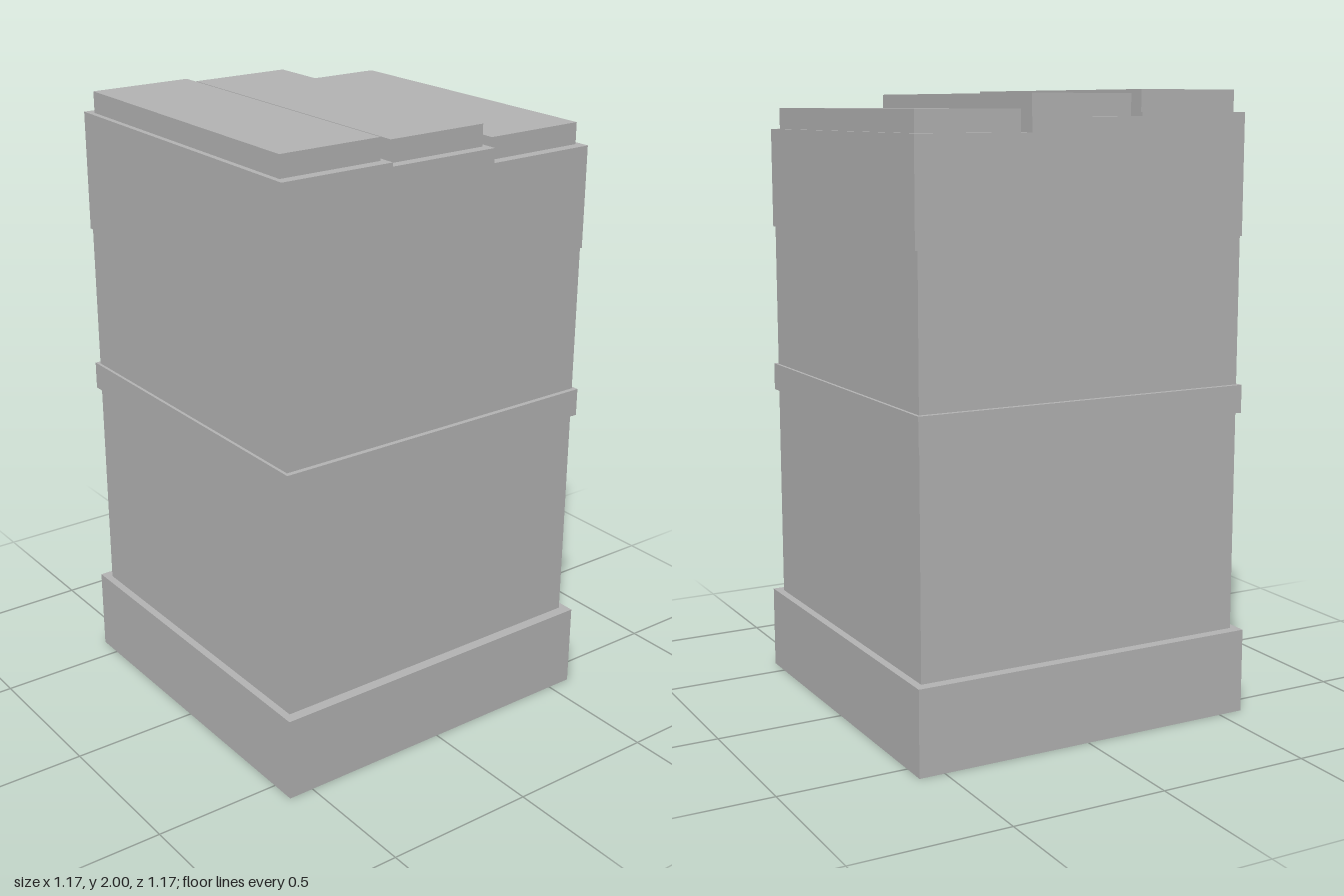
import * as THREE from 'three';

export function createModel() {
  const group = new THREE.Group();
  const grey = new THREE.MeshStandardMaterial({ color: 0xb4b4b4 });
  grey.name = 'grey';

  // Box given by width, depth, bottom, top and x centre
  function block(name, width, depth, bottom, top, x = 0) {
    const mesh = new THREE.Mesh(new THREE.BoxGeometry(width, top - bottom, depth), grey);
    mesh.name = name;
    mesh.position.set(x, (bottom + top) / 2, 0);
    group.add(mesh);
  }

  // Plinth, tower walls and the ledge between storeys
  block('plinth', 1.168, 1.168, 0, 0.275);
  block('lowerStorey', 1.118, 1.098, 0.275, 0.99);
  block('ledge', 1.138, 1.13, 0.99, 1.08);
  block('upperStorey', 1.118, 1.098, 1.08, 1.55);

  // Three crown bays of different heights, each with an inset roof slab
  [['left', 0.378, 1.875], ['middle', 0, 1.92], ['right', -0.378, 1.932]].forEach(([side, x, top]) => {
    block(side + 'Bay', 0.378, 1.098, 1.55, top, x);
    block(side + 'RoofSlab', 0.342, 1.028, top, top + 0.068, x);
  });

  return group;
}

§ **WHAT IS EXPECTED**: Copy out each line of the data above, exactly, if it lies between the line holding "function block(name, width, depth, bottom, top, x" and the line holding "block('lowerStorey', 1.118, 1.098, 0.275, 0.99);", inclusive; copy no other line.

§ **RESPONSE**:
  function block(name, width, depth, bottom, top, x = 0) {
    const mesh = new THREE.Mesh(new THREE.BoxGeometry(width, top - bottom, depth), grey);
    mesh.name = name;
    mesh.position.set(x, (bottom + top) / 2, 0);
    group.add(mesh);
  }

  // Plinth, tower walls and the ledge between storeys
  block('plinth', 1.168, 1.168, 0, 0.275);
  block('lowerStorey', 1.118, 1.098, 0.275, 0.99);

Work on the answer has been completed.